Our Assessment: The 1911 and 1911-A1 pistols served the military of the United States from 1911 to 1985, through two World Wars and the Korean and Vietnam wars. They gained a reputation as a reliable handgun with plenty of stopping power, and are held in high regard by those who have used them. Its design came from John Moses Browning with initial production by Colt. When the pistol was first adopted by the U.S. Army, an agreement was reached that US Arsenals could produce the pistol, but only after orders of at least 50,000 pistols had been received by Colt. The United States immediately ordered 50,000 pistols and set to work on a plan to produce the new model at Springfield Armory. Oddly, Colt actually didn’t have manufacturing drawings, so Springfield had to take 20 Colt production pistols, measure all of their parts, and average the dimensions of the 20 examples to arrive at their nominal dimensions, with the extremes of the measurements used for tolerances. Production would actually begin in 1914, but with the US entry into WWI becoming imminent, production was ceased in 1917 in order to focus on rifle production. A total of 25,767 Model 1911 pistols were made by Springfield and they had some interesting features to differentiate them from Colt’s production. The front sights were integral to the slide, rather than a separate part staked in place, the rear sights had a slightly different radius at their corners, and the markings were of course different. This is a Springfield Armory Model 1911 pistol made in 1914, after the start of WWI, but before the US had joined in. Some small parts and the barrel have been replaced, but the slide, frame and several of the small parts bear Springfield markings. The pistol is in about Very Good condition as refinished with about 75% of its new finish remaining. The Springfield made 1911s are always collectible, and this would be a great addition to a collection. Please see our photos and good luck!

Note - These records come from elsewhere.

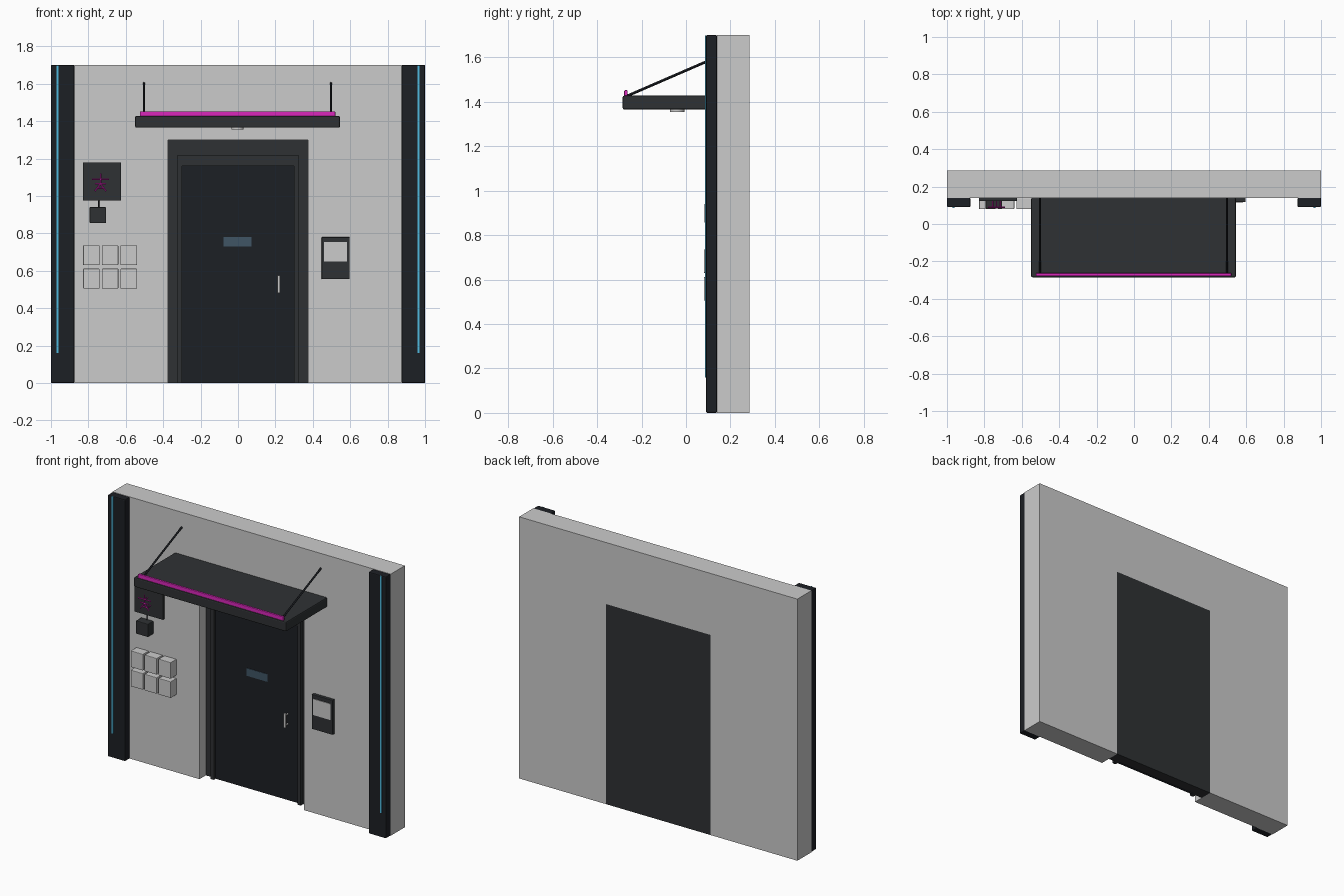
import bpy, bmesh, math
from mathutils import Vector

if "Cube" in bpy.data.objects:
    bpy.data.objects.remove(bpy.data.objects["Cube"])


def material(name, rgb):
    m = bpy.data.materials.new(name)
    m.diffuse_color = (*rgb, 1)
    m.use_nodes = True
    m.node_tree.nodes["Principled BSDF"].inputs["Base Color"].default_value = m.diffuse_color
    return m


DARK = material("dark_metal", (0.012, 0.014, 0.018))
CHARCOAL = material("charcoal", (0.028, 0.031, 0.034))
CYAN = material("cyan_light", (0.08, 0.5, 0.75))
MAGENTA = material("magenta_light", (0.7, 0.02, 0.5))
GLASS = material("blue_glass", (0.05, 0.09, 0.13))


def finish(name, bm, mat=None, bevel=0):
    bmesh.ops.recalc_face_normals(bm, faces=bm.faces)
    me = bpy.data.meshes.new(name)
    bm.to_mesh(me)
    bm.free()
    ob = bpy.data.objects.new(name, me)
    bpy.context.collection.objects.link(ob)
    if mat:
        me.materials.append(mat)
    if bevel:
        mod = ob.modifiers.new("bevel", 'BEVEL')
        mod.width = bevel
        mod.segments = 2
    return ob


def box(name, x, y, z, mat=None, bevel=0):
    """Box from three (min, max) ranges."""
    bm = bmesh.new()
    bmesh.ops.create_cube(bm, size=1)
    for v in bm.verts:
        for i, r in enumerate((x, y, z)):
            v.co[i] = r[0] if v.co[i] < 0 else r[1]
    return finish(name, bm, mat, bevel)


def portal(name, outer, top, inner, inner_top, y, mat=None):
    """Upside-down U outline extruded along y."""
    pts = [(-outer, 0), (-outer, top), (outer, top), (outer, 0),
           (inner, 0), (inner, inner_top), (-inner, inner_top), (-inner, 0)]
    bm = bmesh.new()
    f = bm.faces.new([bm.verts.new((px, y[0], pz)) for px, pz in pts])
    ext = bmesh.ops.extrude_face_region(bm, geom=[f])["geom"]
    bmesh.ops.translate(bm, vec=(0, y[1] - y[0], 0),
                        verts=[g for g in ext if isinstance(g, bmesh.types.BMVert)])
    return finish(name, bm, mat)


def rod(name, a, b, r, mat=None, sides=12):
    a, b = Vector(a), Vector(b)
    d = b - a
    bpy.ops.mesh.primitive_cylinder_add(vertices=sides, radius=r, depth=d.length,
                                        location=(a + b) / 2,
                                        rotation=d.to_track_quat('Z', 'Y').to_euler())
    ob = bpy.context.object
    ob.name = name
    if mat:
        ob.data.materials.append(mat)
    bpy.ops.object.shade_smooth_by_angle()
    return ob


# Wall with door opening
portal("wall", 1, 1.7, 0.375, 1.3, (0.14, 0.285))

# Recessed door: backing frame, trim, leaf, window and handle
box("door_frame", (-0.375, 0.375), (0.205, 0.285), (0, 1.3), CHARCOAL)
portal("door_trim", 0.325, 1.215, 0.3, 1.16, (0.18, 0.21), CHARCOAL)
box("door_leaf", (-0.3, 0.3), (0.2, 0.22), (0, 1.16), DARK)
box("door_window", (-0.077, 0.073), (0.197, 0.205), (0.73, 0.78), GLASS)
box("door_handle", (0.21, 0.225), (0.165, 0.178), (0.48, 0.575), bevel=0.004)
for z in (0.495, 0.56):
    rod("handle_mount", (0.2175, 0.172, z), (0.2175, 0.203, z), 0.005)

# Side posts with light strips
for s in (-1, 1):
    box("side_post", sorted((s * 0.875, s)), (0.09, 0.14), (0, 1.7), DARK, 0.006)
    box("post_light", sorted((s * 0.959, s * 0.971)), (0.086, 0.095), (0.16, 1.698), CYAN)

# Canopy, stay rods, neon edge and underside lamp
box("canopy", (-0.55, 0.545), (-0.285, 0.14), (1.365, 1.428), CHARCOAL, 0.007)
for x in (-0.503, 0.497):
    rod("canopy_stay", (x, -0.268, 1.425), (x, 0.143, 1.603), 0.006, DARK)
box("canopy_neon", (-0.525, 0.52), (-0.278, -0.263), (1.425, 1.452), MAGENTA, 0.003)
rod("canopy_lamp", (-0.003, -0.04, 1.355), (-0.003, -0.04, 1.37), 0.033, sides=24)

# Sign panel with abstract neon strokes
box("sign_panel", (-0.83, -0.625), (0.122, 0.14), (0.975, 1.18), CHARCOAL)
for a, b in [((-0.78, 1.09), (-0.69, 1.09)), ((-0.735, 1.12), (-0.735, 1.06)),
             ((-0.765, 1.065), (-0.705, 1.065)), ((-0.735, 1.065), (-0.765, 1.025)),
             ((-0.735, 1.065), (-0.705, 1.025)), ((-0.755, 1.042), (-0.715, 1.042))]:
    rod("neon_stroke", (a[0], 0.09, a[1]), (b[0], 0.09, b[1]), 0.004, MAGENTA, 8)
for x, z in ((-0.735, 1.09), (-0.755, 1.042), (-0.715, 1.042)):
    rod("neon_mount", (x, 0.09, z), (x, 0.125, z), 0.003, MAGENTA, 8)

# Sign power box and cable
box("power_box", (-0.793, -0.705), (0.083, 0.14), (0.855, 0.94), CHARCOAL, 0.004)
rod("power_cable", (-0.745, 0.13, 0.935), (-0.745, 0.13, 0.98), 0.004, DARK, 8)

# Mailboxes, three by two
for i in range(3):
    for j in range(2):
        x, z = -0.828 + i * 0.1, 0.505 + j * 0.125
        box("mailbox", (x, x + 0.088), (0.08, 0.14), (z, z + 0.106), bevel=0.003)

# Intercom panel
box("intercom", (0.447, 0.597), (0.118, 0.14), (0.555, 0.78), CHARCOAL, 0.003)
box("intercom_screen", (0.46, 0.584), (0.114, 0.125), (0.65, 0.755))
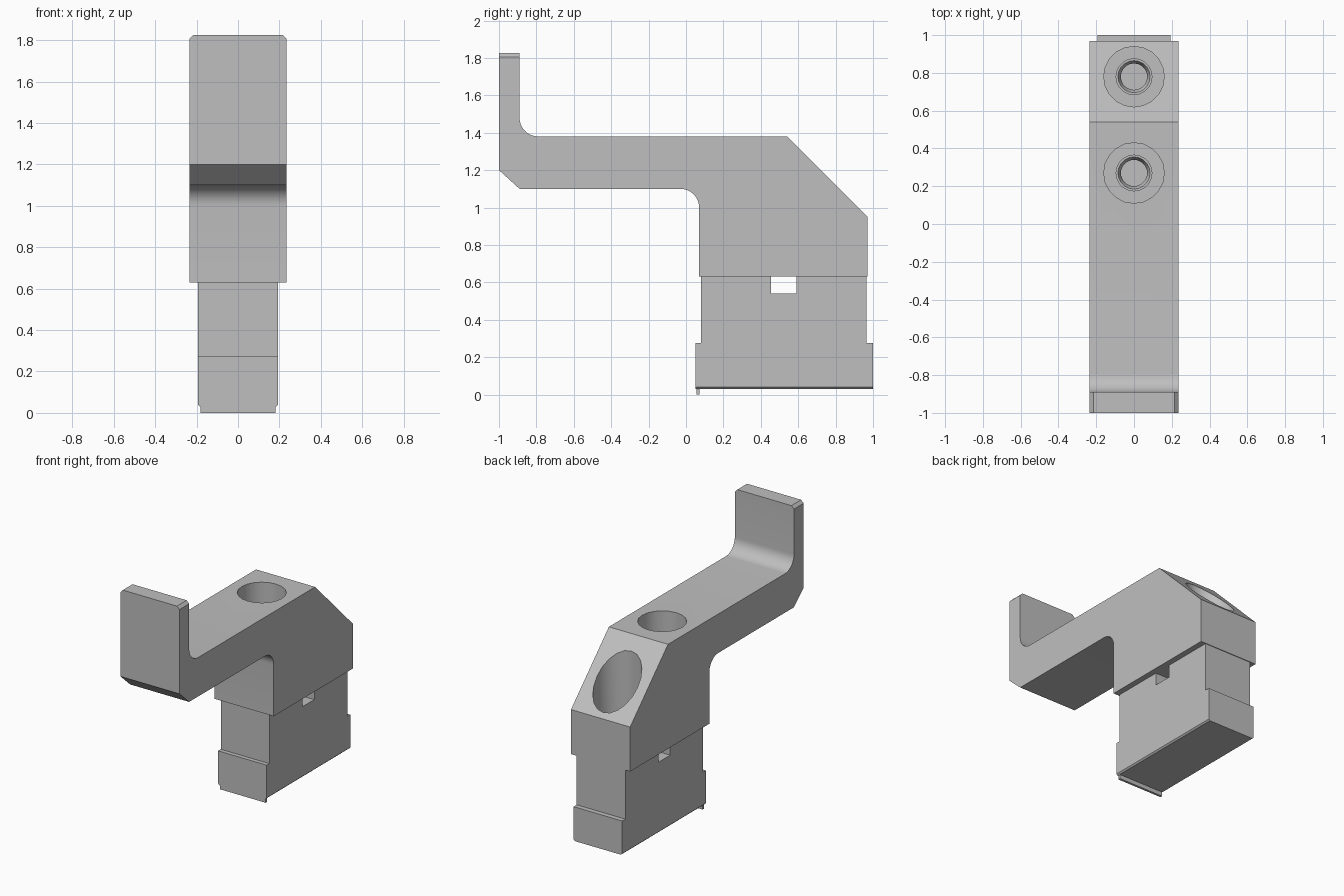
import bpy, bmesh, math

cube = bpy.data.objects.get("Cube")
if cube:
    bpy.data.objects.remove(cube)

grey = bpy.data.materials.new("plain grey")
grey.use_nodes = True
COLOUR = (0.52, 0.52, 0.52, 1)
grey.diffuse_color = COLOUR
grey.node_tree.nodes["Principled BSDF"].inputs["Base Color"].default_value = COLOUR


def finish(bm, name):
    bmesh.ops.recalc_face_normals(bm, faces=bm.faces)
    mesh = bpy.data.meshes.new(name)
    bm.to_mesh(mesh)
    bm.free()
    mesh.materials.append(grey)
    obj = bpy.data.objects.new(name, mesh)
    bpy.context.collection.objects.link(obj)
    return obj


def extrude_profile(name, points, half_width, bevel_test=None, bevel=0.02):
    """Extrude a (y, z) outline across x, chamfering the chosen edges."""
    bm = bmesh.new()
    face = bm.faces.new([bm.verts.new((-half_width, y, z)) for y, z in points])
    out = bmesh.ops.extrude_face_region(bm, geom=[face])
    moved = [v for v in out["geom"] if isinstance(v, bmesh.types.BMVert)]
    bmesh.ops.translate(bm, verts=moved, vec=(2 * half_width, 0, 0))
    if bevel_test:
        edges = [e for e in bm.edges if bevel_test(*e.verts)]
        bmesh.ops.bevel(bm, geom=edges, offset=bevel, segments=1, affect='EDGES')
    return finish(bm, name)


def turned_cutter(y, steps, sides=20):
    """Stepped round cutter from (radius, z) pairs, listed top to bottom."""
    bm = bmesh.new()
    rings = [[bm.verts.new((r * math.cos(2 * math.pi * i / sides),
                            y + r * math.sin(2 * math.pi * i / sides), z))
              for i in range(sides)] for r, z in steps]
    for a, b in zip(rings, rings[1:]):
        for i in range(sides):
            j = (i + 1) % sides
            bm.faces.new((a[i], a[j], b[j], b[i]))
    bm.faces.new(rings[0])
    bm.faces.new(rings[-1])
    return finish(bm, "hole_cutter")


def cut(obj, cutter):
    mod = obj.modifiers.new("cut", 'BOOLEAN')
    mod.operation = 'DIFFERENCE'
    mod.solver = 'EXACT'
    mod.object = cutter
    bpy.context.view_layer.objects.active = obj
    bpy.ops.object.modifier_apply(modifier=mod.name)
    bpy.data.objects.remove(cutter)


def arc(cy, cz, r, start, end, n=10):
    return [(cy + r * math.cos(math.radians(start + (end - start) * i / n)),
             cz + r * math.sin(math.radians(start + (end - start) * i / n)))
            for i in range(n + 1)]


# Jaw: upright finger, long arm and clamping block in one outline
jaw_outline = ([(-1, 1.2), (-0.89, 1.1)] + arc(-0.03, 1.0, 0.1, 90, 0)
               + [(0.07, 0.63), (0.97, 0.63), (0.97, 0.95), (0.54, 1.38)]
               + arc(-0.79, 1.48, 0.1, 270, 180) + [(-0.89, 1.825), (-1, 1.825)])
jaw = extrude_profile(
    "jaw", jaw_outline, 0.235,
    lambda a, b: min(a.co.z, b.co.z) > 1.8 and abs(a.co.x - b.co.x) < 0.001)

# Base block with a wider foot
base = extrude_profile(
    "base_block",
    [(0.05, 0.03), (1, 0.03), (1, 0.275), (0.965, 0.275), (0.965, 0.63),
     (0.08, 0.63), (0.08, 0.275), (0.05, 0.275)], 0.193,
    lambda a, b: max(a.co.z, b.co.z) < 0.1 and abs(a.co.x - b.co.x) < 0.001, 0.01)

# Cross slot under the jaw
cut(base, extrude_profile("slot_cutter", [(0.455, 0.54), (0.59, 0.54),
                                          (0.59, 0.7), (0.455, 0.7)], 0.4))

# Counterbored screw holes, carried on into the base
for y in (0.27, 0.78):
    cut(jaw, turned_cutter(y, [(0.16, 1.6), (0.16, 0.82), (0.095, 0.82), (0.095, 0.5)]))
    cut(base, turned_cutter(y, [(0.085, 0.7), (0.085, 0.63), (0.07, 0.6), (0.07, 0.4)]))

# Thin lip under the front of the foot
lip = extrude_profile("front_lip", [(0.055, 0), (0.072, 0), (0.072, 0.035), (0.055, 0.035)], 0.182)

for obj in (jaw, base, lip):
    bpy.ops.object.select_all(action='DESELECT')
    obj.select_set(True)
    bpy.context.view_layer.objects.active = obj
    bpy.ops.object.shade_smooth_by_angle(angle=math.radians(30))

WWI Springfield Armory 1911 U.S. Army .45 ACP Semi-Auto Pistol, 1914 C&R
WWI Springfield Armory 1911 U.S. Army .45 ACP Semi-Auto Pistol, 1914 C&R